Steel piling work on the $3.12 billion Padma Bridge project, a multipurpose road-rail bridge across the Padma River in Bangladesh, was completed recently and the bridge is expected to be opened by 2022, according to a Chinese contractor working on the project.
The milestone marks an important progress in the construction of the two-level steel truss bridge, as the construction was often challenged by severe weather conditions like storms. The soft riverbed filled with silt and sand also made the construction challenging as it had higher requirements for stability.
According to the Wuhan-based China Railway Major Bridge Engineering Group Co Ltd, the bridge construction used some of the world's top-level equipment for hammering. The team also invented new technologies to increase steel pipes' carrying capacity, and designs to enhance the overall stability.

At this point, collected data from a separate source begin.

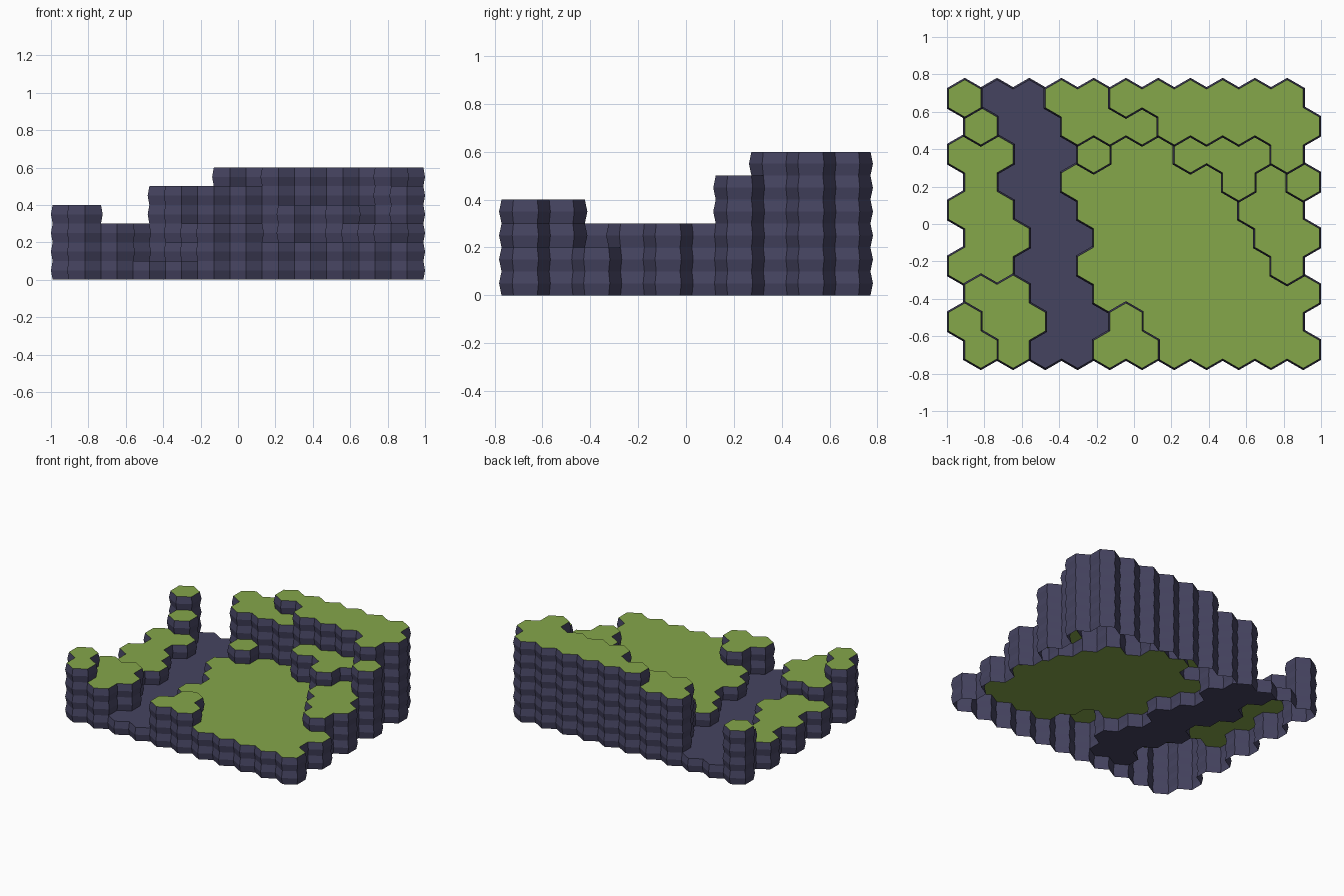
import bpy, bmesh, math
from mathutils import Vector

if "Cube" in bpy.data.objects:
    bpy.data.objects.remove(bpy.data.objects["Cube"])

# Terrain heights in layers, back row first (1 = river, 2+ = grass)
ROWS = ["41155666666",
        "31155566666",
        "22113224446",
        "21122222435",
        "22112222233",
        "22112222233",
        "22112222223",
        "33112222222",
        "43311322222",
        "43113322222"]
LAYER = 0.1            # layer height
BULGE = 0.009          # how far each cliff layer swells at mid height
W = (2 - 2 * BULGE) / 11.5   # hexagon width
R = W / math.sqrt(3)         # hexagon radius

heights = {(2 * c + r % 2, r): int(ch)
           for r, row in enumerate(ROWS) for c, ch in enumerate(row)}
# neighbour across edge j, whose outward direction is 60 + 60*j degrees
STEPS = [(1, -1), (-1, -1), (-2, 0), (-1, 1), (1, 1), (2, 0)]


def material(name, color):
    m = bpy.data.materials.new(name)
    m.diffuse_color = (*color, 1)
    m.use_nodes = True
    m.node_tree.nodes["Principled BSDF"].inputs["Base Color"].default_value = m.diffuse_color
    return m


def centre(cell):
    return Vector(((cell[0] - 10.5) * W / 2, (4.5 - cell[1]) * 1.5 * R, 0))


def neighbour(cell, j):
    s = STEPS[j % 6]
    return (cell[0] + s[0], cell[1] + s[1])


def corner(cell, j):
    a = math.radians(30 + 60 * j)
    return centre(cell) + Vector((math.cos(a), math.sin(a), 0)) * R


def swollen_corner(cell, j, level):
    """Corner pushed towards the empty cells around it on this layer."""
    p = corner(cell, j)
    push = Vector()
    for n in (neighbour(cell, j - 1), neighbour(cell, j)):
        if heights.get(n, 0) <= level:
            push += centre(n) - p
    return p + push / R * BULGE * 1.1547


def at(p, z):
    return (p.x, p.y, z * LAYER)


def make_object(name, polys, mat):
    bm = bmesh.new()
    for poly in polys:
        bm.faces.new([bm.verts.new(p) for p in poly])
    bmesh.ops.remove_doubles(bm, verts=bm.verts[:], dist=0.0005)
    me = bpy.data.meshes.new(name)
    bm.to_mesh(me)
    bm.free()
    me.materials.append(mat)
    ob = bpy.data.objects.new(name, me)
    bpy.context.collection.objects.link(ob)


grass, river, cliffs = [], [], []
for cell, h in heights.items():
    # flat hexagon cap
    cap = [at(corner(cell, j), h) for j in range(6)]
    (river if h == 1 else grass).append(cap)
    # layered cliff wherever the neighbour is lower
    for j in range(6):
        a, b = corner(cell, j), corner(cell, j + 1)
        for k in range(heights.get(neighbour(cell, j), 0), h):
            ma = swollen_corner(cell, j, k)
            mb = swollen_corner(cell, (j + 1) % 6, k)
            cliffs.append([at(a, k), at(b, k), at(mb, k + .5), at(ma, k + .5)])
            cliffs.append([at(ma, k + .5), at(mb, k + .5), at(b, k + 1), at(a, k + 1)])

green = material("grass green", (0.235, 0.385, 0.068))
stone = material("slate purple", (0.060, 0.057, 0.118))
make_object("grass_tops", grass, green)
make_object("river_bed", river, stone)
make_object("cliff_walls", cliffs, stone)
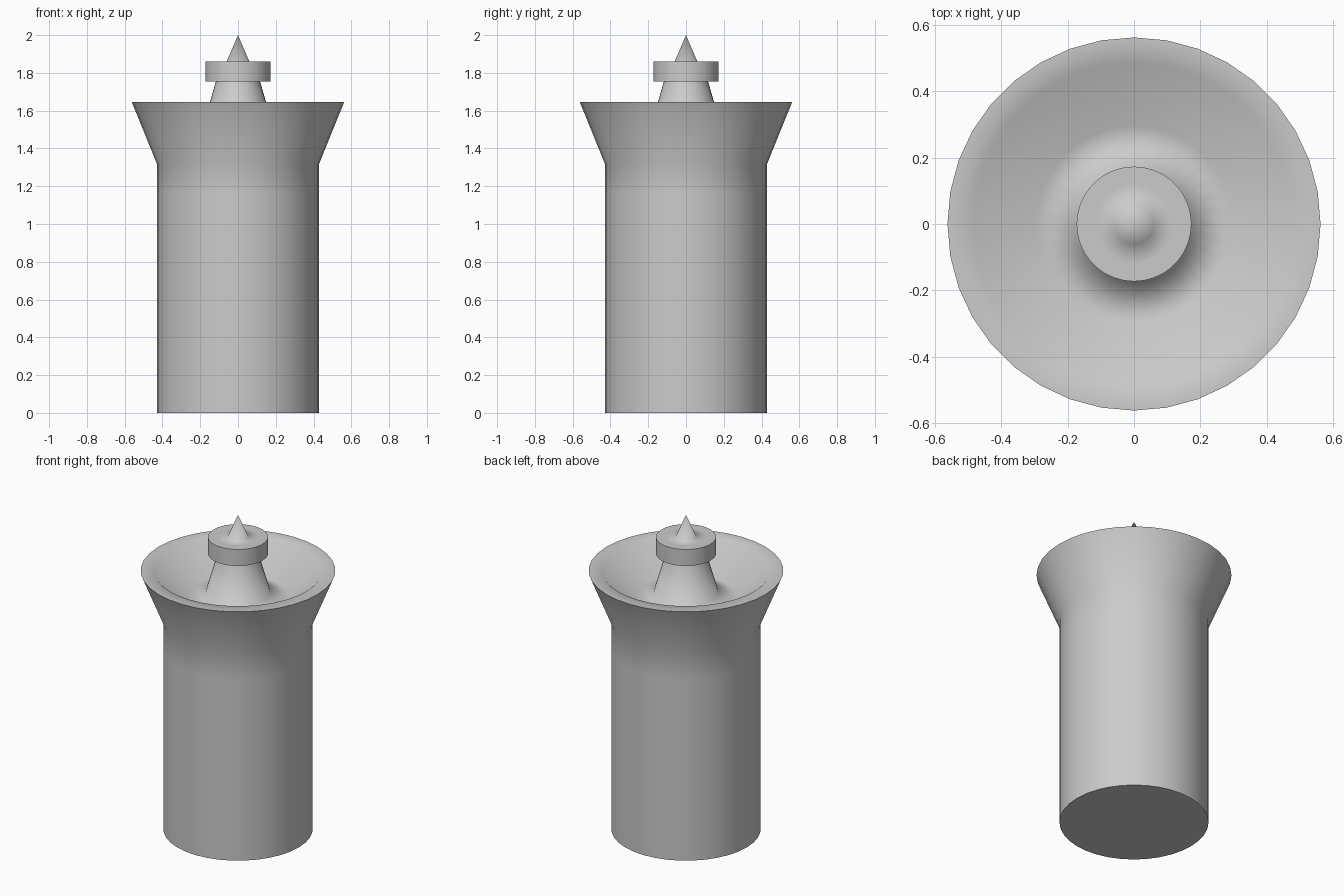
import bpy, bmesh, math

if "Cube" in bpy.data.objects:
    bpy.data.objects.remove(bpy.data.objects["Cube"])

SIDES = 36


def lathe(name, profile, angle):
    """Revolve (radius, z) points around z; radius 0 makes a pole."""
    bm = bmesh.new()
    rings = []
    for r, z in profile:
        if r == 0:
            rings.append([bm.verts.new((0, 0, z))] * SIDES)
        else:
            rings.append([bm.verts.new((r * math.cos(2 * math.pi * i / SIDES),
                                        r * math.sin(2 * math.pi * i / SIDES), z))
                          for i in range(SIDES)])
    for low, high in zip(rings, rings[1:]):
        for i in range(SIDES):
            j = (i + 1) % SIDES
            corners = dict.fromkeys((low[i], low[j], high[j], high[i]))
            bm.faces.new(list(corners))
    bmesh.ops.recalc_face_normals(bm, faces=bm.faces[:])
    mesh = bpy.data.meshes.new(name)
    bm.to_mesh(mesh)
    bm.free()
    obj = bpy.data.objects.new(name, mesh)
    bpy.context.collection.objects.link(obj)
    bpy.ops.object.select_all(action='DESELECT')
    obj.select_set(True)
    bpy.context.view_layer.objects.active = obj
    bpy.ops.object.shade_smooth_by_angle(angle=math.radians(angle))
    return obj


# Column with flared head
column = [(0, 0), (0.43, 0), (0.43, 1.15), (0.43, 1.32), (0.562, 1.645)]
# Flat lip and sunken bowl
bowl = [(0.485, 1.645), (0.295, 1.48)]
# Tapered stem rising from the bowl
stem = [(0.187, 1.51), (0.117, 1.755)]
# Round collar
collar = [(0.173, 1.755), (0.173, 1.86), (0.12, 1.86)]
# Pointed tip
tip = [(0.06, 1.86), (0, 2.0)]

lathe("flared_column_with_spike", column + bowl + stem + collar + tip, 70)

The construction was much harder than expected and many construction plans at certain phases even came out days before being put into action, said Shen Tao, deputy general manager of the project.
Upon completion, the bridge will have two levels, with the upper tier having a four-lane highway and the lower tier a single track railway. The 6.15-kilometer bridge will connect southwestern Bangladesh's 21 districts with the country's capital Dhaka, and become a vital link between southwest Bangladesh and the northeast of the country.
According to project manager Liu Jianhua, the completion of the Padma Bridge project will strengthen economic ties between the southwest and the northeast regions of Bangladesh.
"The bridge is likely to become an important trade artery linking southwest Bangladesh and the northeast of the country, and also a valuable addition to the current shipping routes," Liu said.
Till now, goods are mainly transported between southern and northern Bangladesh via shipping.
Md Shafiqul Islam, a director of the project, said the bridge will offer an alternative and important way of transportation aside from shipping, and the connection will facilitate trade and economic development, especially in less developed areas.
According to news reports from Bangladesh, the bridge is expected to boost the local GDP by 1.2 percent when completed. The project has already created over 5,000 jobs for local people, according to China Railway Major Bridge Engineering Group.
Wang Xiaosong, a professor in economics at Renmin University of China, said the project is likely to become a vital transportation artery for Bangladesh, and marks an important part of State-owned companies' contributions to the Belt and Road Initiative.